Wednesday Comics, DC’s experimental format, has now ended, so let’s talk about how well it did. Keep in mind that I am not a fan of the superhero genre — not in its modern-day “serious” incarnation, at least — so there are certain bits of it that just aren’t going to click with me anyway.
For the series overall, it was certainly a good attempt. It really is a shame that some of the writers couldn’t turn off their decompression engines for a moment and thus a lot of the stories dragged. I think DC picked a nice variety of characters to go with, even boasting a few different genres.
Story by story, then:
Batman – I’m going to earn the hatred and disgust of every comics blogger, but post-DKR Batman just doesn’t do anything for me, and neither did this story.
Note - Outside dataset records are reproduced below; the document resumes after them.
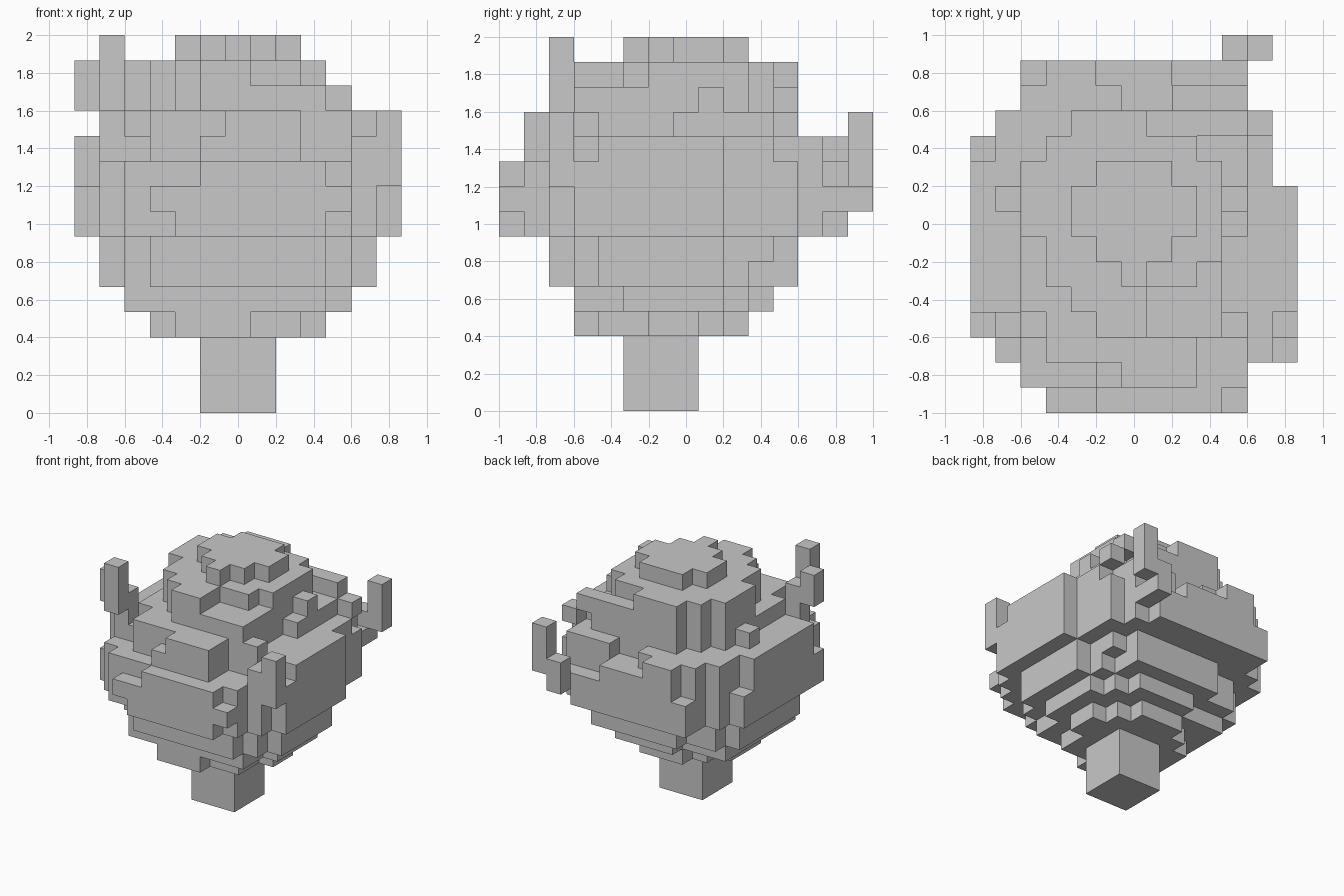
import bpy
import bmesh
from mathutils import Vector

U = 2 / 15                        # edge length of one block
CENTRE = Vector((6.5, 7.5, 0))    # block grid centre

cube = bpy.data.objects.get("Cube")
if cube:
    bpy.data.objects.remove(cube, do_unlink=True)

grey = bpy.data.materials.new("plain grey")
grey.use_nodes = True
colour = (0.58, 0.58, 0.58, 1)
grey.diffuse_color = colour
grey.node_tree.nodes["Principled BSDF"].inputs["Base Color"].default_value = colour


def box(x, y, z):
    """Blocks in inclusive index ranges; a single number is one block thick."""
    rx, ry, rz = [range(r[0], r[1] + 1) if isinstance(r, tuple) else (r,) for r in (x, y, z)]
    return {(i, j, k) for i in rx for j in ry for k in rz}


def tier(x, y, z, corner):
    """A box with stepped corners."""
    return {(i, j, k) for i, j, k in box(x, y, z)
            if min(i - x[0], x[1] - i) + min(j - y[0], y[1] - j) >= corner}


def build(name, cells):
    """Skin the outside of a set of blocks and merge the flat areas."""
    bm = bmesh.new()
    for cell in sorted(cells):
        for axis in range(3):
            for side in (0, 1):
                near = list(cell)
                near[axis] += 2 * side - 1
                if tuple(near) in cells:
                    continue
                a, b = Vector(), Vector()
                a[(axis + 1) % 3] = b[(axis + 2) % 3] = 1
                p = Vector(cell)
                p[axis] += side
                quad = [p, p + a, p + a + b, p + b]
                if not side:
                    quad.reverse()
                bm.faces.new([bm.verts.new((q - CENTRE) * U) for q in quad])
    bmesh.ops.remove_doubles(bm, verts=bm.verts, dist=U / 100)
    bmesh.ops.dissolve_limit(bm, angle_limit=0.01, verts=bm.verts, edges=bm.edges)
    mesh = bpy.data.meshes.new(name)
    bm.to_mesh(mesh)
    bm.free()
    mesh.materials.append(grey)
    obj = bpy.data.objects.new(name, mesh)
    bpy.context.collection.objects.link(obj)


# Trunk
build("trunk", box((5, 7), (5, 7), (0, 2)))

# Underside of the foliage, widening upwards
lower = tier((3, 9), (3, 9), 3, 2) | box(4, 3, 3)
lower -= box(7, 3, 3) | box(9, 5, 3)
lower |= box((2, 9), (3, 9), 4) | box(10, (5, 8), 4) | box((5, 8), 10, 4)
lower |= tier((1, 11), (2, 11), (5, 6), 2)
lower -= box(11, 9, (5, 6)) | box(10, 10, 5) | box(3, 11, (5, 6))

# Widest band, with ragged front, back and side layers
middle = tier((0, 12), (1, 12), (7, 9), 2)
middle -= box(12, (9, 10), (7, 9)) | box(0, 3, 9) | box(0, 10, 9)
middle |= box((4, 9), 0, 7) | box((3, 10), 0, 8) | box((5, 9), 0, 9)
middle |= box((2, 9), 13, 7) | box((2, 10), 13, 8) | box((3, 7), 13, 9)
middle |= box(12, 2, (9, 11))

# Shoulder band with raised blocks at the front and back
shoulder = tier((1, 11), (3, 11), 10, 1) | box((0, 12), (4, 8), 10)
shoulder |= box(0, 9, 10) | box(1, 11, 10) | box(11, (2, 3), 10)
shoulder |= box((2, 5), 12, 10) | box((8, 10), 12, 10) | box((3, 4), 13, 10)
shoulder |= tier((2, 10), (3, 11), 11, 1) | box(10, 3, 11)
shoulder -= box(10, (4, 6), 11) | box(2, 10, 11) | box((2, 3), 11, 11)
shoulder |= box((3, 8), 2, (10, 11))
shoulder |= box((5, 8), 1, 10) | box((6, 8), 1, 11)
shoulder |= box(1, 8, 11) | box(11, 11, 11)

# Crown and flat cap
crown = tier((2, 9), (4, 11), (12, 13), 2)
crown -= box(2, 6, (12, 13)) | box((7, 9), 4, 13) | box((7, 9), 11, 13)
crown |= box((5, 9), 3, 12) | box((5, 6), 3, 13) | box((8, 9), (4, 6), 12)
crown |= box((8, 10), 11, 12) | box(10, 8, 12)
crown |= box((4, 8), (7, 8), 14) | box((5, 7), (6, 9), 14) | box(6, 5, 14)
build("foliage", lower | middle | shoulder | crown)

# Twigs sticking out at opposite corners
build("front_twig", box(1, 3, (10, 12)) | box(0, 3, (12, 13)) | box(1, 2, (12, 14)))
build("back_twig", box(10, 14, (8, 9)) | box(11, 14, (9, 11)))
I found it to be slow and uninteresting, with a mystery I didn’t care about solved in some way I didn’t even notice.
Kamandi – Definitely the high point of the series, and I don’t even like the Prince Valiant one-panel-and-narrative-text format. Great, dynamic art, a well-paced story, and most of all it made me want to read more Kamandi (both past and any future ones they want to do.)
Superman – Christ, what a mess. For half the story, Superman mopes around not doing anything super and then reveals it was all a plot! Punch! Bleah.
Deadman – I was not expecting to get too much into this, not really knowing much about the character, but I thought it was pretty well done in the end. I wouldn’t run out and buy a Deadman series after this, but I’ve got a better appreciation for the character now.
Green Lantern – Another mess caused by the writer lollygagging around. Every single stupid panel in the stupid bar should have instead been used to show Green Lantern fighting a goddamn space battle, which he eventually gets around to doing. You can almost point to the exact panel where Busiek says, “Oh crap, I guess I better start telling a story here!”
Metamorpho – An oddly paced story. Gaiman throws away a few pages on single panels that don’t do much of anything to further the plot, then does a wonderful two-issue trip through the periodic table, but also glosses over scenes we would love to see. But all in all it was a fun ride along with a great character and yes indeed, I would buy more of this.
Teen Titans – I’m going to be generous and say that I think this strip wasn’t aimed at me. I quit reading it on issue three.
Strange Adventures – A novel take on Adam Strange, who is a character I like. While I prefer the mad science of the “real” Adam Strange stories to the John Carter science-fantasy here, and I’m not a huge fan of Paul Pope’s style (safe to say it, since I’m already being hated for not liking Batman) the story worked for me and was a lot of fun.
Supergirl – No complaints here. An utterly charming story, with healthy doses of action, humor, and cool stuff, drawn in an inviting style.
Metal Men – I love the Metal Men, so it would be tough for them to disappoint me here, and they did not. It had everything I want to see in a Metal Men story and great art by Jose Luis Garcia-Lopez as a bonus!
Wonder Woman – A lot of folks gave up on this right away, as the dense pages were very hard to follow. I heeded their warnings and went in cautiously and found it to be not as bad as people were making it out. That being said, though, I finally quit reading by issue 7, as the story payoff just wasn’t worth the effort to get it. This could be a rare case of too much compression.
Sgt. Rock and Easy Company – Definitely not my thing. This really was a six-page story expanded to twelve, and a mediocre six-pager at that.
Flash/Iris West – A great idea, splitting the Flash story into two strips, an actioner and a soap opera one. But it just doesn’t work. The “Iris West” strip, instead of having a life of its own, soon just becomes more panels for the Flash strip, and eventually the conceit is given up on anyway. And was it me or did the last two pages just not make much sense at all? I got a feeling of, “Welp, let’s wrap this up! THE END!”
Demon/Catwoman – Had no idea what was going on by issue 4, and I stopped there.
Hawkman – I said before that it takes the light from “giving a damn about Hawkman” about 400 years to reach me and this story didn’t really change me. Oh, it was a good enough story — lots of action, crashing planes, dinosaurs — what’s not to like? But Hawkman himself could have been just any generic superhero, which has always been my feeling about him. He’s just not that interesting.
So there you go, and for the most part I enjoyed it more than I didn’t. I think it was a noble experiment, and I hope it encourages to try similar anthology series again in the future, as I don’t mind reading things like the Metal Men, Supergirl, Kamandi, and such, and there’s definitely a place in it for Superman and Green Lantern stories in which things happen. Hopefully if DC does this again they’ll learn from the pacing problems this time and Wednesday Comics II will be really good.